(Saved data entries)
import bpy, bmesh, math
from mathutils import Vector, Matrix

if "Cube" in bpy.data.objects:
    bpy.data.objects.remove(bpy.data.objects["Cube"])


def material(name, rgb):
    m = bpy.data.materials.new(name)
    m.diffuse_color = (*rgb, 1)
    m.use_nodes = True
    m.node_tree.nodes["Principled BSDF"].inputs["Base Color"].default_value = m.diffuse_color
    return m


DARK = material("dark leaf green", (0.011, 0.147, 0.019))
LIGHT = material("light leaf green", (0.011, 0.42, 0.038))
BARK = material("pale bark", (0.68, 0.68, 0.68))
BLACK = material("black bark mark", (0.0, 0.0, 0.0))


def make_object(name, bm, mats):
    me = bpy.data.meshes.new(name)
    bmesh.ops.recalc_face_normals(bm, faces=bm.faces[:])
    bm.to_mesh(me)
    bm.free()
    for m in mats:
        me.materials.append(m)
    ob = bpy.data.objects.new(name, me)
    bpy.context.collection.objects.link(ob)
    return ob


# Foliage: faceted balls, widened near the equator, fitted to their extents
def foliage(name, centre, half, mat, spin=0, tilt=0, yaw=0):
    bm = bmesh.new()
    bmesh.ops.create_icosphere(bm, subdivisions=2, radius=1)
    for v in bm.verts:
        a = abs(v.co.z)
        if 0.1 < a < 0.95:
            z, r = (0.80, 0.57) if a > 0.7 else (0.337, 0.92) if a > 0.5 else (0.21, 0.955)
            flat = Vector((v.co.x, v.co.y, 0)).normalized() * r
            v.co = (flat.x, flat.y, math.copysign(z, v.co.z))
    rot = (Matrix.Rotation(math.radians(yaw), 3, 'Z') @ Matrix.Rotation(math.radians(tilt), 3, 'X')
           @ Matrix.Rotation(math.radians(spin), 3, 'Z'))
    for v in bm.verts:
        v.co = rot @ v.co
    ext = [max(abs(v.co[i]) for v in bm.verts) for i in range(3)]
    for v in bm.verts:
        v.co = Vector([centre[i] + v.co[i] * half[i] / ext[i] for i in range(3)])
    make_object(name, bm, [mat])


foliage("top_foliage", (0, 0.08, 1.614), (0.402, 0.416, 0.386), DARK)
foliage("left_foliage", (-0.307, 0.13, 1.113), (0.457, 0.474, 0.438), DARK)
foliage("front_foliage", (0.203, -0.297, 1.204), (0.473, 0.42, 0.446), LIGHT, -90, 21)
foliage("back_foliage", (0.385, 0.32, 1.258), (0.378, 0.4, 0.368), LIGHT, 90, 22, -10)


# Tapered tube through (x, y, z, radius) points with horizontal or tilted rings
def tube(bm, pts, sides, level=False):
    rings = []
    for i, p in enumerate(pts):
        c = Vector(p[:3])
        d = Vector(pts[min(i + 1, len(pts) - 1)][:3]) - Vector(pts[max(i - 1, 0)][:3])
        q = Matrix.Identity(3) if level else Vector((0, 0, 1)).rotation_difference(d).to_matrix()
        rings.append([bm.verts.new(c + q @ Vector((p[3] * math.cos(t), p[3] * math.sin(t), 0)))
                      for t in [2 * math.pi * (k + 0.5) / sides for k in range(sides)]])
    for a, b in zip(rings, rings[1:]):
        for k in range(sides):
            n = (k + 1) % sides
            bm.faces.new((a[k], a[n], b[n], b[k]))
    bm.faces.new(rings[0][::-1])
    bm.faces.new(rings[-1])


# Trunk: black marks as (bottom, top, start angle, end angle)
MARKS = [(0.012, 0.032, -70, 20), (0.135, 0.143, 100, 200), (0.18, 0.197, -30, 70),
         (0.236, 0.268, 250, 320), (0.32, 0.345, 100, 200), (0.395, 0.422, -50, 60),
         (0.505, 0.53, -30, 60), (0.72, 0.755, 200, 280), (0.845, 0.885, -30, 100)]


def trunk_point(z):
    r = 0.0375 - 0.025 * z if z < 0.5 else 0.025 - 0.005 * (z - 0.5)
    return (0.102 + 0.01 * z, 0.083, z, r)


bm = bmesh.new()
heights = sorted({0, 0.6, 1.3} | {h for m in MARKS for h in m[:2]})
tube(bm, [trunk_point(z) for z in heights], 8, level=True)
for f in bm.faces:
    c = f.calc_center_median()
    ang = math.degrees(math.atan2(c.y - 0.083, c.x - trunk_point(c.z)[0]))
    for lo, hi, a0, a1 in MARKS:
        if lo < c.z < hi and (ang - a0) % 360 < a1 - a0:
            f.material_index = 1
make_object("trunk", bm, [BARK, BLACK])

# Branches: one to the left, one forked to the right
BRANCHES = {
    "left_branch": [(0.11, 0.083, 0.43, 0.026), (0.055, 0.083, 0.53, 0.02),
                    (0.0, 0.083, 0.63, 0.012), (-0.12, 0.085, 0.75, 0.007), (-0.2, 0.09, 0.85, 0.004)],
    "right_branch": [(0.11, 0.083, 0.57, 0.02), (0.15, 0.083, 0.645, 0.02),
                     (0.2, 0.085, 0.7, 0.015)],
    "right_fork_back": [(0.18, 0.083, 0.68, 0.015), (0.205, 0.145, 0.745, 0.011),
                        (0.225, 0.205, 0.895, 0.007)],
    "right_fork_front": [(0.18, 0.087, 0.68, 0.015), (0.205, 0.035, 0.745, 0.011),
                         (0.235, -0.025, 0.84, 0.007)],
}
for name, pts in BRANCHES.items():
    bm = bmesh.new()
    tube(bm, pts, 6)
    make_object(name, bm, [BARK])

Activity:
Copy out each line of the entries where the word "centre" is found.

Answer area:
def foliage(name, centre, half, mat, spin=0, tilt=0, yaw=0):
        v.co = Vector([centre[i] + v.co[i] * half[i] / ext[i] for i in range(3)])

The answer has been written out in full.